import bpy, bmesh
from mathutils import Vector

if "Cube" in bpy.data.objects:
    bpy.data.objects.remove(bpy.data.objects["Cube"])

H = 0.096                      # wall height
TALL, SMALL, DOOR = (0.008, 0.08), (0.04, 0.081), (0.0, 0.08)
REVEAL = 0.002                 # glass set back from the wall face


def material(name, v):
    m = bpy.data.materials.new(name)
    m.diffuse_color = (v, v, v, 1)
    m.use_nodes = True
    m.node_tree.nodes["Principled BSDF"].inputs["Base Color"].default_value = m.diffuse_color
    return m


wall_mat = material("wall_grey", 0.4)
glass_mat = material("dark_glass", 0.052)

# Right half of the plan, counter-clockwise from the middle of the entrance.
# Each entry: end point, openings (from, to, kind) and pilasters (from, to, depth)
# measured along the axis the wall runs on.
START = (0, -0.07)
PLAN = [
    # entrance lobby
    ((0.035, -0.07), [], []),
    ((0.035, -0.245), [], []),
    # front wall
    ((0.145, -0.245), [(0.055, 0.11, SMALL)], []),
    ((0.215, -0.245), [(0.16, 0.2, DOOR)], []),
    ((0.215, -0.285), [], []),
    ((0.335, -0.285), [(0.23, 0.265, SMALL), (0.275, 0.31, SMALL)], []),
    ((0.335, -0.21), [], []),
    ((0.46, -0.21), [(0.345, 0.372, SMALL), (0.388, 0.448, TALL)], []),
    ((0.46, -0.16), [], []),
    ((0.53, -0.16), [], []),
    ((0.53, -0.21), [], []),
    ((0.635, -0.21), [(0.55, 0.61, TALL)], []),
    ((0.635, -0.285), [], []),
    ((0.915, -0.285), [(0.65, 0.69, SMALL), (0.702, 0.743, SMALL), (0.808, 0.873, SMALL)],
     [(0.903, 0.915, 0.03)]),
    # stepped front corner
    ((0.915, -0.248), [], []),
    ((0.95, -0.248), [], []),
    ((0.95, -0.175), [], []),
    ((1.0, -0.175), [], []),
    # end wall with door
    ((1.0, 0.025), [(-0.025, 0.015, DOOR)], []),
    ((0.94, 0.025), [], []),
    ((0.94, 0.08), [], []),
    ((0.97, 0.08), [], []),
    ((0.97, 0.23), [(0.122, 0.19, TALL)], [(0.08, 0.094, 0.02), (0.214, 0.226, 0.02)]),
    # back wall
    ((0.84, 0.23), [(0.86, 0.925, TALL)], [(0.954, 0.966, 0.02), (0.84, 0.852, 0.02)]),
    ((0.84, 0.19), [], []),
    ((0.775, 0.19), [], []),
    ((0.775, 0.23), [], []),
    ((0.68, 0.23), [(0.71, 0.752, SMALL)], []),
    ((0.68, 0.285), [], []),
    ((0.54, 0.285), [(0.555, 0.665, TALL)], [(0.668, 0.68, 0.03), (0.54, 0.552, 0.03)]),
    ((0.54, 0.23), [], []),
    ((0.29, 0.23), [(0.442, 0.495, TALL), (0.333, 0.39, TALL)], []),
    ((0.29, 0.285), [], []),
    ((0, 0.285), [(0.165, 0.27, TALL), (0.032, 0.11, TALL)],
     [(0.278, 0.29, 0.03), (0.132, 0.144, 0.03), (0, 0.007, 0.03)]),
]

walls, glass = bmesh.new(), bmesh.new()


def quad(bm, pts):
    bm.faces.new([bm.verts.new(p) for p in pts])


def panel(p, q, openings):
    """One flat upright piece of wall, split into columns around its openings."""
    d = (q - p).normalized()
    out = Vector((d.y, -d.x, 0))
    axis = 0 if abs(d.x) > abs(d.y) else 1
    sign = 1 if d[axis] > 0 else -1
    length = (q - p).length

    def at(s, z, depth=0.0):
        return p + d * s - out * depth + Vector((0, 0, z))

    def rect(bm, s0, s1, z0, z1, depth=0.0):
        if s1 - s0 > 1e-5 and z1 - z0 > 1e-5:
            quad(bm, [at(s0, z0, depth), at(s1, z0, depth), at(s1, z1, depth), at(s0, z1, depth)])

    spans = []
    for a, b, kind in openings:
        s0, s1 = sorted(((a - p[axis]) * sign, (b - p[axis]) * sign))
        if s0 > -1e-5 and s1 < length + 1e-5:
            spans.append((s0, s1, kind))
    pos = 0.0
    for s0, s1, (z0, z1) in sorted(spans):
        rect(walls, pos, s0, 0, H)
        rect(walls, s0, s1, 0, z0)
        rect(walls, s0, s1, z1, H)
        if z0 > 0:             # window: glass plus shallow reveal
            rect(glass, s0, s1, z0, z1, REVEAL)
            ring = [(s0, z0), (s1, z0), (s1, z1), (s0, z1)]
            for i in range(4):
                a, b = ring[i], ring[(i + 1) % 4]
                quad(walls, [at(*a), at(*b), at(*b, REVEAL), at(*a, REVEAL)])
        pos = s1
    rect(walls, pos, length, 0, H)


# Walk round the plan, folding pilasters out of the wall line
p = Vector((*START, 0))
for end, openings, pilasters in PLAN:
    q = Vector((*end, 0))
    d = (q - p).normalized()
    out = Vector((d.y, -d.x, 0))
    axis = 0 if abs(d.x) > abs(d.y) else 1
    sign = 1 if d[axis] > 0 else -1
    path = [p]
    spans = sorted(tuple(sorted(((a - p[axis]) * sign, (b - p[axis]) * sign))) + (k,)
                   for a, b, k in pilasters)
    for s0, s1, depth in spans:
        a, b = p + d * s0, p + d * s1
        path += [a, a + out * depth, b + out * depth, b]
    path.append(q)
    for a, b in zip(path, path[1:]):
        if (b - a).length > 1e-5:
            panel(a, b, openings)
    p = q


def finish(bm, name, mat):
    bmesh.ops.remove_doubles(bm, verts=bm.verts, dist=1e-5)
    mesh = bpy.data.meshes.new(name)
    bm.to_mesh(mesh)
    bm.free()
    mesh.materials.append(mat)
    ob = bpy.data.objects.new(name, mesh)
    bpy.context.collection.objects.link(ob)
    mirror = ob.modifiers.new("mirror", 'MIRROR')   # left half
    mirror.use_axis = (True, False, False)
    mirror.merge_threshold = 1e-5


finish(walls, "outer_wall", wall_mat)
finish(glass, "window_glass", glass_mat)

══════════

### EXERCISE PROMPT
Quote exactly the opening line of the material above and every line after it, up to and including the line that contains "REVEAL = 0.002".

### ANSWER
import bpy, bmesh
from mathutils import Vector

if "Cube" in bpy.data.objects:
    bpy.data.objects.remove(bpy.data.objects["Cube"])

H = 0.096                      # wall height
TALL, SMALL, DOOR = (0.008, 0.08), (0.04, 0.081), (0.0, 0.08)
REVEAL = 0.002                 # glass set back from the wall face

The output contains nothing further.